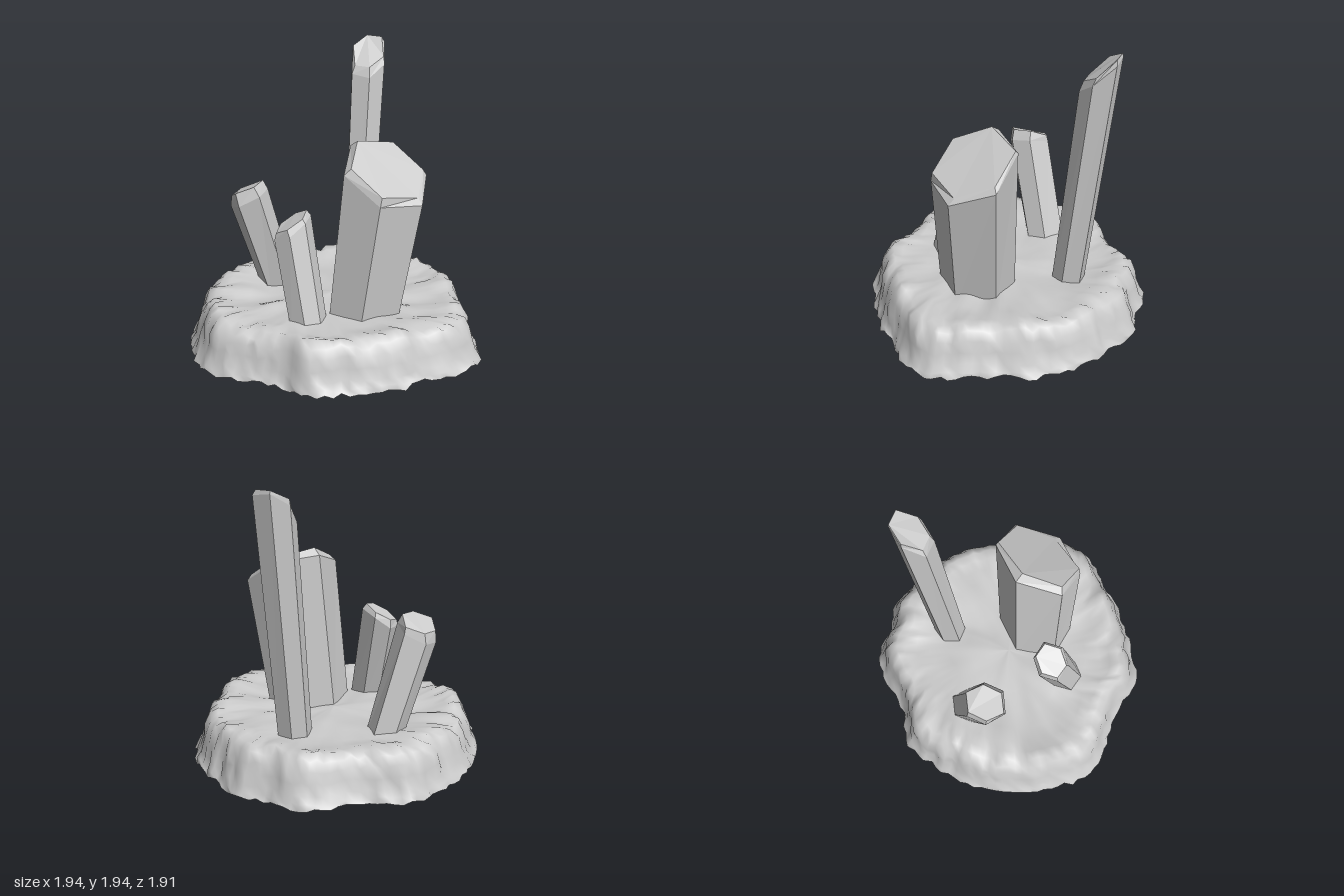
import * as THREE from 'three';

const V = (p) => new THREE.Vector3(...p);
const material = new THREE.MeshStandardMaterial({ color: 0xcccccc });
const shellMaterial = new THREE.MeshStandardMaterial({ color: 0xcccccc, side: THREE.DoubleSide });

// Repeatable value in -1..1 for a pair of whole numbers
function hash(i, j) {
  const s = Math.sin(i * 127.1 + j * 311.7) * 43758.5453;
  return 2 * (s - Math.floor(s)) - 1;
}

// Smooth value noise over the ground plane
function noise(x, z) {
  const i = Math.floor(x), j = Math.floor(z);
  const u = THREE.MathUtils.smoothstep(x - i, 0, 1), v = THREE.MathUtils.smoothstep(z - j, 0, 1);
  const { lerp } = THREE.MathUtils;
  return lerp(lerp(hash(i, j), hash(i + 1, j), u), lerp(hash(i, j + 1), hash(i + 1, j + 1), u), v);
}

function meshFrom(name, positions, index, mat) {
  let geometry = new THREE.BufferGeometry();
  geometry.setAttribute('position', new THREE.Float32BufferAttribute(positions, 3));
  geometry.setIndex(index);
  if (mat === material) geometry = geometry.toNonIndexed();
  geometry.computeVertexNormals();
  const mesh = new THREE.Mesh(geometry, mat);
  mesh.name = name;
  return mesh;
}

// Open rock shell: the rim outline shrunk ring by ring up to a bumpy plateau
function rockBase() {
  const rim = new THREE.CatmullRomCurve3([
    [-0.02, -0.98], [0.26, -0.91], [0.4, -0.91], [0.58, -0.75], [0.71, -0.64], [0.83, -0.48],
    [0.92, -0.21], [0.94, 0.08], [0.98, 0.35], [0.9, 0.57], [0.7, 0.68], [0.46, 0.82],
    [0.22, 0.9], [-0.16, 0.95], [-0.28, 0.86], [-0.48, 0.78], [-0.71, 0.71], [-0.87, 0.55],
    [-0.97, 0.23], [-0.97, -0.1], [-0.88, -0.37], [-0.68, -0.69], [-0.36, -0.79], [-0.18, -0.91],
  ].map(([x, z]) => V([x, 0, z])), true);
  // [share of rim radius, height, jag of radius, jag of height]
  const rings = [
    [0, 0.3, 0, 0], [0.15, 0.3, 0, 0], [0.3, 0.3, 0, 0], [0.45, 0.3, 0, 0], [0.58, 0.305, 0, 0],
    [0.68, 0.315, 0.01, 0.005], [0.76, 0.325, 0.012, 0.01], [0.82, 0.325, 0.015, 0.015],
    [0.87, 0.3, 0.018, 0.018], [0.905, 0.24, 0.02, 0.015], [0.925, 0.17, 0.02, 0.012],
    [0.945, 0.1, 0.02, 0.01], [0.97, 0.055, 0.022, 0.01], [0.985, 0.025, 0.025, 0.018],
  ];
  const segments = 120, positions = [], index = [];
  const outline = rim.getSpacedPoints(segments);
  rings.forEach(([share, height, jagR, jagY], i) => {
    for (let j = 0; j < segments; j++) {
      const p = outline[j];
      const flute = 0.6 * hash(j, 3) + 0.5 * hash(j, i + 20);
      const r = share + jagR * flute;
      const x = p.x * r, z = p.z * r;
      const bump = 0.022 * noise(x * 5 + 9, z * 9 + 4) * (share < 0.9 ? 1 : 0.3);
      positions.push(x, Math.max(0, height + bump + jagY * hash(j, i + 50)), z);
      if (i === 0) continue;
      const a = (i - 1) * segments + j, c = (i - 1) * segments + (j + 1) % segments;
      const b = a + segments, d = c + segments;
      if (i > 1) index.push(a, c, b);
      index.push(c, d, b);
    }
  });
  return meshFrom('rockBase', positions, index, shellMaterial);
}

// Hexagon symmetric about its centre, from three neighbouring corners
function hexagon(centre, corners) {
  const c = V(centre), half = corners.map(V);
  return [...half, ...half.map((p) => c.clone().multiplyScalar(2).sub(p))];
}

// Leaning six-sided prism with a slanted, bevelled tip
function crystal(name, { foot, taper, shoulder, tip }) {
  const bevel = hexagon(...shoulder), cap = hexagon(...tip);
  const middle = V(shoulder[0]);
  // The foot runs on along the axis to just under the rock surface
  const axis = V(foot).sub(middle);
  const buried = middle.clone().addScaledVector(axis, (middle.y - 0.2) / -axis.y);
  const bottom = bevel.map((p) => p.clone().sub(middle).multiplyScalar(taper).setY(0).add(buried));
  const rings = [bottom, bevel, cap];
  const positions = rings.flat().flatMap((p) => p.toArray());
  const index = [];
  for (let j = 0; j < 6; j++) {
    const k = (j + 1) % 6;
    for (const s of [0, 6]) index.push(j + s, j + s + 6, k + s, k + s, j + s + 6, k + s + 6);
    if (j > 0 && j < 5) index.push(0, j, k, 12, 12 + k, 12 + j);
  }
  return meshFrom(name, positions, index, material);
}

const crystals = {
  largeCrystal: {
    foot: [0.225, 0.33, 0.18], taper: 0.9,
    shoulder: [[0.335, 1.205, 0.18], [[0.105, 1.36, 0.04], [0.37, 1.33, -0.1], [0.6, 1.16, 0.02]]],
    tip: [[0.345, 1.245, 0.182], [[0.15, 1.4, 0.08], [0.38, 1.35, -0.085], [0.575, 1.2, 0.03]]],
  },
  tallCrystal: {
    foot: [0.15, 0.33, -0.435], taper: 0.83,
    shoulder: [[0.21, 1.805, -0.59], [[0.2, 1.92, -0.72], [0.32, 1.9, -0.68], [0.32, 1.77, -0.54]]],
    tip: [[0.21, 1.85, -0.6], [[0.2, 1.94, -0.715], [0.3, 1.935, -0.68], [0.315, 1.82, -0.56]]],
  },
  backLeaningCrystal: {
    foot: [-0.425, 0.34, -0.24], taper: 0.97,
    shoulder: [[-0.58, 0.94, -0.125], [[-0.66, 0.9, -0.24], [-0.525, 0.965, -0.26], [-0.455, 1, -0.135]]],
    tip: [[-0.593, 1.008, -0.125], [[-0.65, 0.97, -0.23], [-0.53, 1.01, -0.25], [-0.487, 1.06, -0.14]]],
  },
  frontLeaningCrystal: {
    foot: [-0.165, 0.34, 0.4], taper: 1,
    shoulder: [[-0.257, 0.882, 0.292], [[-0.245, 0.91, 0.175], [-0.143, 0.95, 0.24], [-0.172, 0.935, 0.365]]],
    tip: [[-0.265, 0.923, 0.292], [[-0.245, 0.945, 0.19], [-0.17, 0.987, 0.245], [-0.19, 0.96, 0.35]]],
  },
};

export function createModel() {
  const group = new THREE.Group();
  group.name = 'crystalCluster';
  group.add(rockBase());
  for (const [name, spec] of Object.entries(crystals)) group.add(crystal(name, spec));
  return group;
}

====================

### [Prompt]
Copy all the records above exactly, but leave out the pictures.

### [Task output]
import * as THREE from 'three';

const V = (p) => new THREE.Vector3(...p);
const material = new THREE.MeshStandardMaterial({ color: 0xcccccc });
const shellMaterial = new THREE.MeshStandardMaterial({ color: 0xcccccc, side: THREE.DoubleSide });

// Repeatable value in -1..1 for a pair of whole numbers
function hash(i, j) {
  const s = Math.sin(i * 127.1 + j * 311.7) * 43758.5453;
  return 2 * (s - Math.floor(s)) - 1;
}

// Smooth value noise over the ground plane
function noise(x, z) {
  const i = Math.floor(x), j = Math.floor(z);
  const u = THREE.MathUtils.smoothstep(x - i, 0, 1), v = THREE.MathUtils.smoothstep(z - j, 0, 1);
  const { lerp } = THREE.MathUtils;
  return lerp(lerp(hash(i, j), hash(i + 1, j), u), lerp(hash(i, j + 1), hash(i + 1, j + 1), u), v);
}

function meshFrom(name, positions, index, mat) {
  let geometry = new THREE.BufferGeometry();
  geometry.setAttribute('position', new THREE.Float32BufferAttribute(positions, 3));
  geometry.setIndex(index);
  if (mat === material) geometry = geometry.toNonIndexed();
  geometry.computeVertexNormals();
  const mesh = new THREE.Mesh(geometry, mat);
  mesh.name = name;
  return mesh;
}

// Open rock shell: the rim outline shrunk ring by ring up to a bumpy plateau
function rockBase() {
  const rim = new THREE.CatmullRomCurve3([
    [-0.02, -0.98], [0.26, -0.91], [0.4, -0.91], [0.58, -0.75], [0.71, -0.64], [0.83, -0.48],
    [0.92, -0.21], [0.94, 0.08], [0.98, 0.35], [0.9, 0.57], [0.7, 0.68], [0.46, 0.82],
    [0.22, 0.9], [-0.16, 0.95], [-0.28, 0.86], [-0.48, 0.78], [-0.71, 0.71], [-0.87, 0.55],
    [-0.97, 0.23], [-0.97, -0.1], [-0.88, -0.37], [-0.68, -0.69], [-0.36, -0.79], [-0.18, -0.91],
  ].map(([x, z]) => V([x, 0, z])), true);
  // [share of rim radius, height, jag of radius, jag of height]
  const rings = [
    [0, 0.3, 0, 0], [0.15, 0.3, 0, 0], [0.3, 0.3, 0, 0], [0.45, 0.3, 0, 0], [0.58, 0.305, 0, 0],
    [0.68, 0.315, 0.01, 0.005], [0.76, 0.325, 0.012, 0.01], [0.82, 0.325, 0.015, 0.015],
    [0.87, 0.3, 0.018, 0.018], [0.905, 0.24, 0.02, 0.015], [0.925, 0.17, 0.02, 0.012],
    [0.945, 0.1, 0.02, 0.01], [0.97, 0.055, 0.022, 0.01], [0.985, 0.025, 0.025, 0.018],
  ];
  const segments = 120, positions = [], index = [];
  const outline = rim.getSpacedPoints(segments);
  rings.forEach(([share, height, jagR, jagY], i) => {
    for (let j = 0; j < segments; j++) {
      const p = outline[j];
      const flute = 0.6 * hash(j, 3) + 0.5 * hash(j, i + 20);
      const r = share + jagR * flute;
      const x = p.x * r, z = p.z * r;
      const bump = 0.022 * noise(x * 5 + 9, z * 9 + 4) * (share < 0.9 ? 1 : 0.3);
      positions.push(x, Math.max(0, height + bump + jagY * hash(j, i + 50)), z);
      if (i === 0) continue;
      const a = (i - 1) * segments + j, c = (i - 1) * segments + (j + 1) % segments;
      const b = a + segments, d = c + segments;
      if (i > 1) index.push(a, c, b);
      index.push(c, d, b);
    }
  });
  return meshFrom('rockBase', positions, index, shellMaterial);
}

// Hexagon symmetric about its centre, from three neighbouring corners
function hexagon(centre, corners) {
  const c = V(centre), half = corners.map(V);
  return [...half, ...half.map((p) => c.clone().multiplyScalar(2).sub(p))];
}

// Leaning six-sided prism with a slanted, bevelled tip
function crystal(name, { foot, taper, shoulder, tip }) {
  const bevel = hexagon(...shoulder), cap = hexagon(...tip);
  const middle = V(shoulder[0]);
  // The foot runs on along the axis to just under the rock surface
  const axis = V(foot).sub(middle);
  const buried = middle.clone().addScaledVector(axis, (middle.y - 0.2) / -axis.y);
  const bottom = bevel.map((p) => p.clone().sub(middle).multiplyScalar(taper).setY(0).add(buried));
  const rings = [bottom, bevel, cap];
  const positions = rings.flat().flatMap((p) => p.toArray());
  const index = [];
  for (let j = 0; j < 6; j++) {
    const k = (j + 1) % 6;
    for (const s of [0, 6]) index.push(j + s, j + s + 6, k + s, k + s, j + s + 6, k + s + 6);
    if (j > 0 && j < 5) index.push(0, j, k, 12, 12 + k, 12 + j);
  }
  return meshFrom(name, positions, index, material);
}

const crystals = {
  largeCrystal: {
    foot: [0.225, 0.33, 0.18], taper: 0.9,
    shoulder: [[0.335, 1.205, 0.18], [[0.105, 1.36, 0.04], [0.37, 1.33, -0.1], [0.6, 1.16, 0.02]]],
    tip: [[0.345, 1.245, 0.182], [[0.15, 1.4, 0.08], [0.38, 1.35, -0.085], [0.575, 1.2, 0.03]]],
  },
  tallCrystal: {
    foot: [0.15, 0.33, -0.435], taper: 0.83,
    shoulder: [[0.21, 1.805, -0.59], [[0.2, 1.92, -0.72], [0.32, 1.9, -0.68], [0.32, 1.77, -0.54]]],
    tip: [[0.21, 1.85, -0.6], [[0.2, 1.94, -0.715], [0.3, 1.935, -0.68], [0.315, 1.82, -0.56]]],
  },
  backLeaningCrystal: {
    foot: [-0.425, 0.34, -0.24], taper: 0.97,
    shoulder: [[-0.58, 0.94, -0.125], [[-0.66, 0.9, -0.24], [-0.525, 0.965, -0.26], [-0.455, 1, -0.135]]],
    tip: [[-0.593, 1.008, -0.125], [[-0.65, 0.97, -0.23], [-0.53, 1.01, -0.25], [-0.487, 1.06, -0.14]]],
  },
  frontLeaningCrystal: {
    foot: [-0.165, 0.34, 0.4], taper: 1,
    shoulder: [[-0.257, 0.882, 0.292], [[-0.245, 0.91, 0.175], [-0.143, 0.95, 0.24], [-0.172, 0.935, 0.365]]],
    tip: [[-0.265, 0.923, 0.292], [[-0.245, 0.945, 0.19], [-0.17, 0.987, 0.245], [-0.19, 0.96, 0.35]]],
  },
};

export function createModel() {
  const group = new THREE.Group();
  group.name = 'crystalCluster';
  group.add(rockBase());
  for (const [name, spec] of Object.entries(crystals)) group.add(crystal(name, spec));
  return group;
}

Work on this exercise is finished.